### Supplied data ###

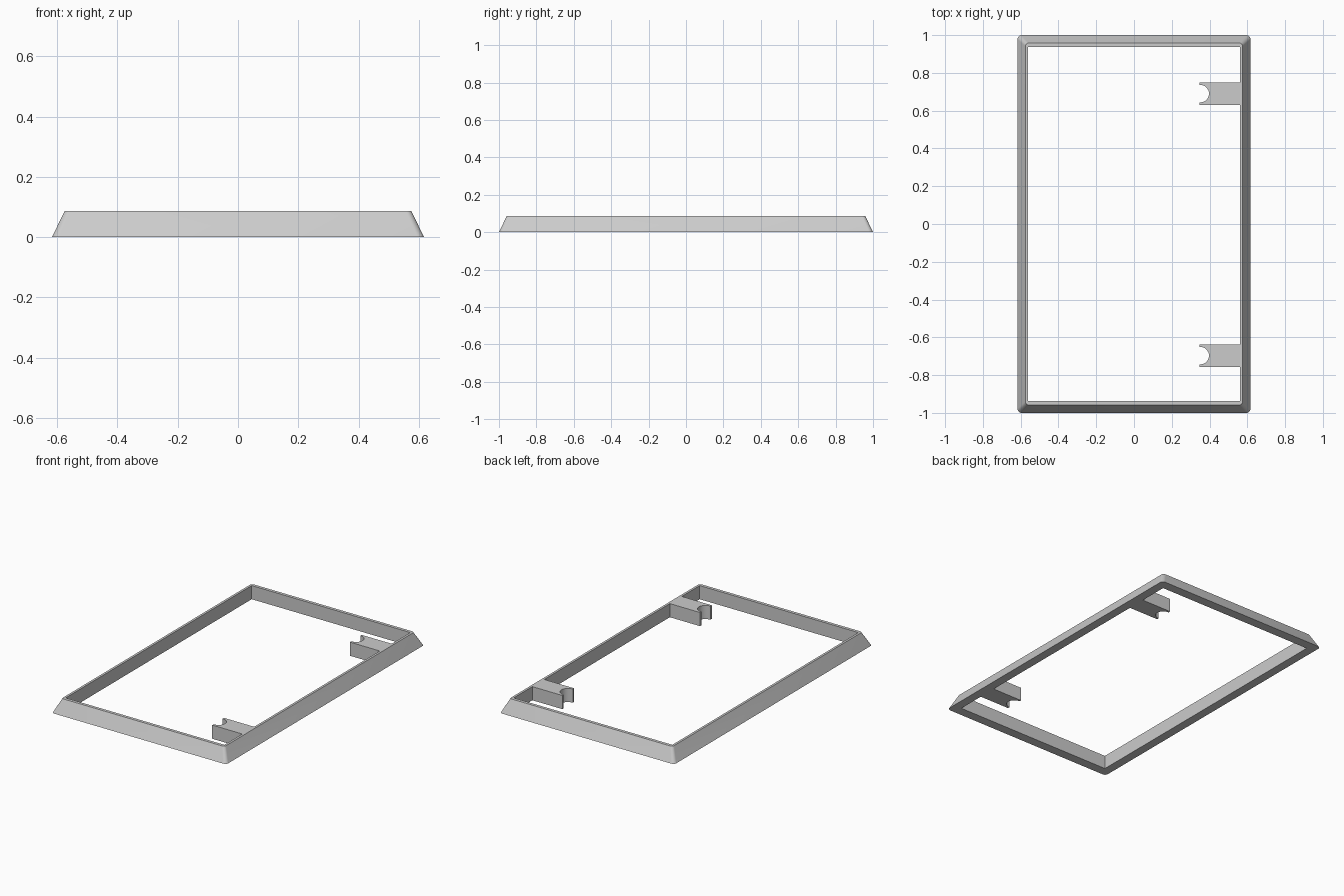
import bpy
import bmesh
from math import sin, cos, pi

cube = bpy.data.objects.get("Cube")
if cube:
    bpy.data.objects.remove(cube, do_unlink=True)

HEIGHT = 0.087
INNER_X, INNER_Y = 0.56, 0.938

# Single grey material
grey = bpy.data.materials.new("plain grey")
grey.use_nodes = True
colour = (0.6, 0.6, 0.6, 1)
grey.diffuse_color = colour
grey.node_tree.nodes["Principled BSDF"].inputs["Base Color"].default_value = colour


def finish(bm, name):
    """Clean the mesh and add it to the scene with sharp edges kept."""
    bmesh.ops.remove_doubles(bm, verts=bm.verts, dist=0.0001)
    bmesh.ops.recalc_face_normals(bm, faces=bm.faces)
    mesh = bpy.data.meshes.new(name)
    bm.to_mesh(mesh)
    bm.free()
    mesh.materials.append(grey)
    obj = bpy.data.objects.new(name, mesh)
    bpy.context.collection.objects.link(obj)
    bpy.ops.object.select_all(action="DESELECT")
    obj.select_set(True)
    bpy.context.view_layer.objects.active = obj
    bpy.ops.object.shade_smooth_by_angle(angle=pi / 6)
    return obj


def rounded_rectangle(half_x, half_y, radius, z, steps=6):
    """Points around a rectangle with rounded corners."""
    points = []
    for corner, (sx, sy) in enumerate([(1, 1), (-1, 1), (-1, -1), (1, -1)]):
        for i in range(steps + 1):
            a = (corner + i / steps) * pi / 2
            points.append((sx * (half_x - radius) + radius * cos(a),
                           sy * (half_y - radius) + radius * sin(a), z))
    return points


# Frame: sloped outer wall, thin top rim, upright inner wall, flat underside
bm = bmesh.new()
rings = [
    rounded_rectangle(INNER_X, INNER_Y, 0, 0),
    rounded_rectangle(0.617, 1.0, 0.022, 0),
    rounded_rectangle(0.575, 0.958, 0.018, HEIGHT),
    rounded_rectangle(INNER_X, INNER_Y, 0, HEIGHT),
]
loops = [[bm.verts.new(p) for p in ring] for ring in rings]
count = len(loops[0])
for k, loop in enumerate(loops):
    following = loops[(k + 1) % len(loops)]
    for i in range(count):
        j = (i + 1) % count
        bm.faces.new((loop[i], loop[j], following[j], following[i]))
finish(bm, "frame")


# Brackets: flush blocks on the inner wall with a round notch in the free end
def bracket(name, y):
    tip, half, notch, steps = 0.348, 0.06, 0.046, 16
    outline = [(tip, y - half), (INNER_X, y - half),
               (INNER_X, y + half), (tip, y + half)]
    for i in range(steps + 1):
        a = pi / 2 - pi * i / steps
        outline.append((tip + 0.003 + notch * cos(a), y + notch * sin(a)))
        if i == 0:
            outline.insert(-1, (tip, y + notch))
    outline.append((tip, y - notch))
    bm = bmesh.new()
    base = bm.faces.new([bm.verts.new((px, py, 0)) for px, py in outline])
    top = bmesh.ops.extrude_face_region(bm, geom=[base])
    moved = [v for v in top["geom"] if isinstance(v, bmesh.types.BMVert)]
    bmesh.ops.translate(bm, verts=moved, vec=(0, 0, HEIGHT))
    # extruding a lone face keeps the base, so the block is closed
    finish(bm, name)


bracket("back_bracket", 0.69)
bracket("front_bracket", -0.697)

###

◆ **Work instructions**: Find the word "with" in the data and copy out each line where it turns up.

◆ **Exercise response**:
    """Clean the mesh and add it to the scene with sharp edges kept."""
    """Points around a rectangle with rounded corners."""
# Brackets: flush blocks on the inner wall with a round notch in the free end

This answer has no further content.